WT20 controversy: BCCI criticises Shahid Afridi for comment on Kashmir
BCCI Secretary Anurag Thakur today criticised embattled Pakistan captain Shahid Afridi for saying that "a lot of people from Kashmir" had come to support his team during the World Twenty20 match against New Zealand in Mohali
New Delhi: BCCI Secretary Anurag Thakur today criticised embattled Pakistan captain Shahid Afridi for saying that "a lot of people from Kashmir" had come to support his team during the World Twenty20 match against New Zealand in Mohali.
Shahid Afridi. Pic/ PTI
"To give a statement like that is not politically correct. A player should stay away from all this. That's the reason why he was criticised in Pakistan," Thakur said referring to the controversy triggered by his previous remark on getting "more love in India than back home".
During last night's match, which Pakistan lost, a section of the crowd cheered Afridi at the toss, prompting former Pakistan captain Rameez Raja to ask if he and his team had support from the spectators here.

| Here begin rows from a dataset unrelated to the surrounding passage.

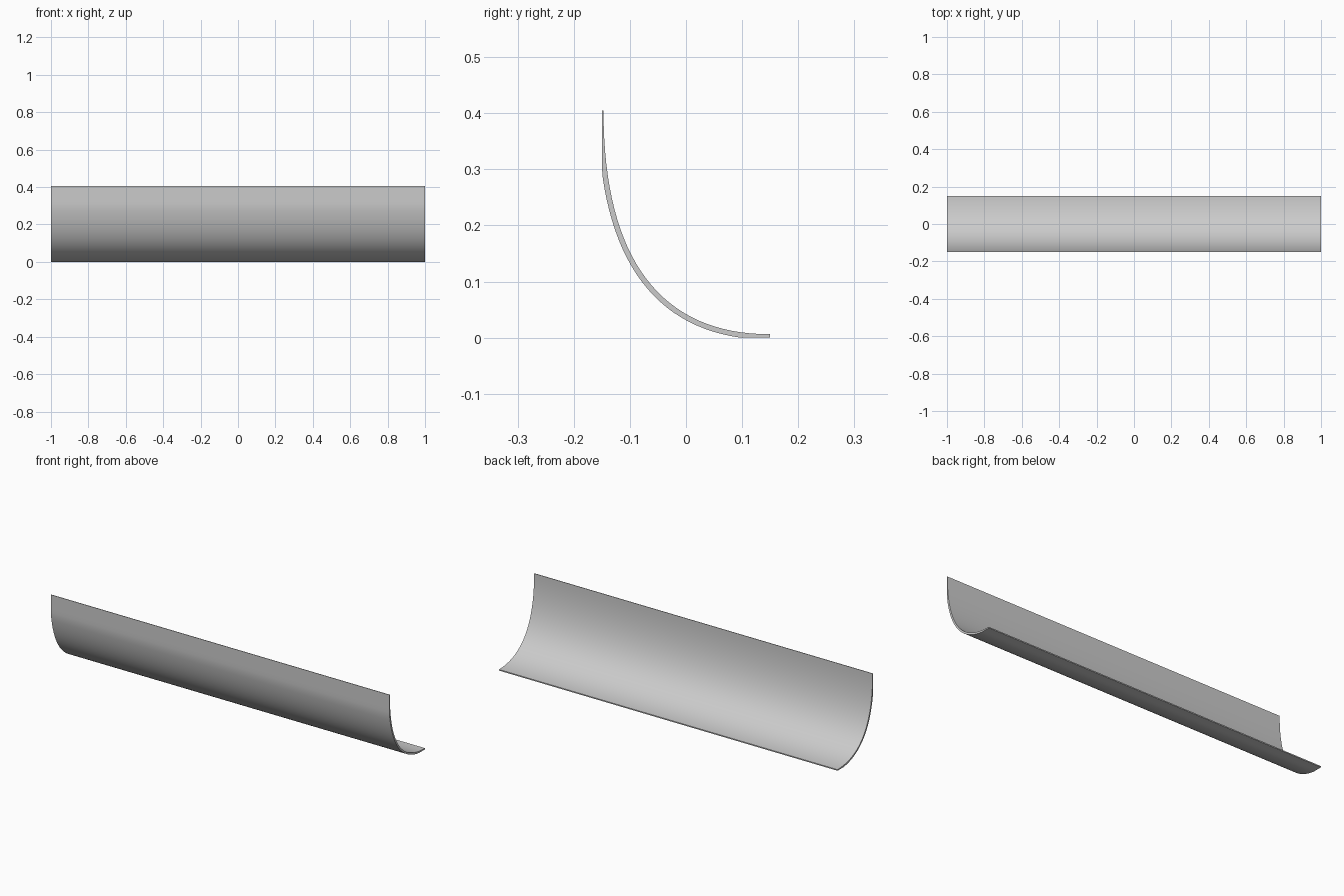
import bpy, bmesh, math
from mathutils import Vector

if "Cube" in bpy.data.objects:
    bpy.data.objects.remove(bpy.data.objects["Cube"])

LENGTH, THICK, STEPS = 2.0, 0.0095, 32
# Bezier control points (y, z) of the concave face
P = [Vector(p) for p in ((-0.147, 0.405), (-0.147, 0.137), (-0.043, 0.006), (0.15, 0.006))]


def curve(t):
    u = 1 - t
    pos = P[0]*u**3 + P[1]*3*u*u*t + P[2]*3*u*t*t + P[3]*t**3
    tan = (P[1]-P[0])*u*u + (P[2]-P[1])*2*u*t + (P[3]-P[2])*t*t
    return pos, tan.normalized()


# Concave face, and the back face offset from it and flattened against wall and floor
inner, outer = [], []
for i in range(STEPS + 1):
    pos, tan = curve(i / STEPS)
    off = pos + Vector((tan.y, -tan.x)) * THICK
    inner.append(pos)
    outer.append(Vector((max(off.x, -0.15), max(off.y, 0.0))))

# Extrude the section along x, with quad strips closing the ends
bm = bmesh.new()
loop = inner + outer[::-1]
n = len(loop)
left, right = [[bm.verts.new((x, p.x, p.y)) for p in loop] for x in (-LENGTH/2, LENGTH/2)]
for i in range(n):
    j = (i + 1) % n
    bm.faces.new((left[i], left[j], right[j], right[i]))
for side in (left, right):
    for i in range(STEPS):
        bm.faces.new((side[i], side[i+1], side[n-2-i], side[n-1-i]))
bmesh.ops.recalc_face_normals(bm, faces=bm.faces)

mesh = bpy.data.meshes.new("curved_panel")
bm.to_mesh(mesh)
bm.free()
panel = bpy.data.objects.new("curved_panel", mesh)
bpy.context.collection.objects.link(panel)
bpy.context.view_layer.objects.active = panel
panel.select_set(True)
bpy.ops.object.shade_smooth_by_angle(angle=math.radians(30))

"Yes, a lot of people, a lot of people are here from Kashmir as well. And I want to thank people of Kolkata, they really support us as well," Afridi said at the Punjab Cricket Association stadium just before the start of the game.
"It seems you have a bit of fan following here in Mohali," Raja had remarked after Afridi lost the toss. Afridi is set to be axed as captain after the World T20 owing to Pakistan's loss to India in a crunch World T20 match.
The flamboyant all-rounder had triggered outrage in Pakistan after stating that his team gets more love in India than back home.
Last night, Afridi gave clear indications that he would retire from the shortest format after his team's campaign ends in the ongoing ICC World Twenty20.
After suffering a 22-run defeat to New Zealand, Afridi said the upcoming game against Australia could be his last.
"That (the match against Australia) could be my last," Afridi said at the post-match presentation ceremony.
Disappointment was writ large on Afridi's face even as he congratulated New Zealand.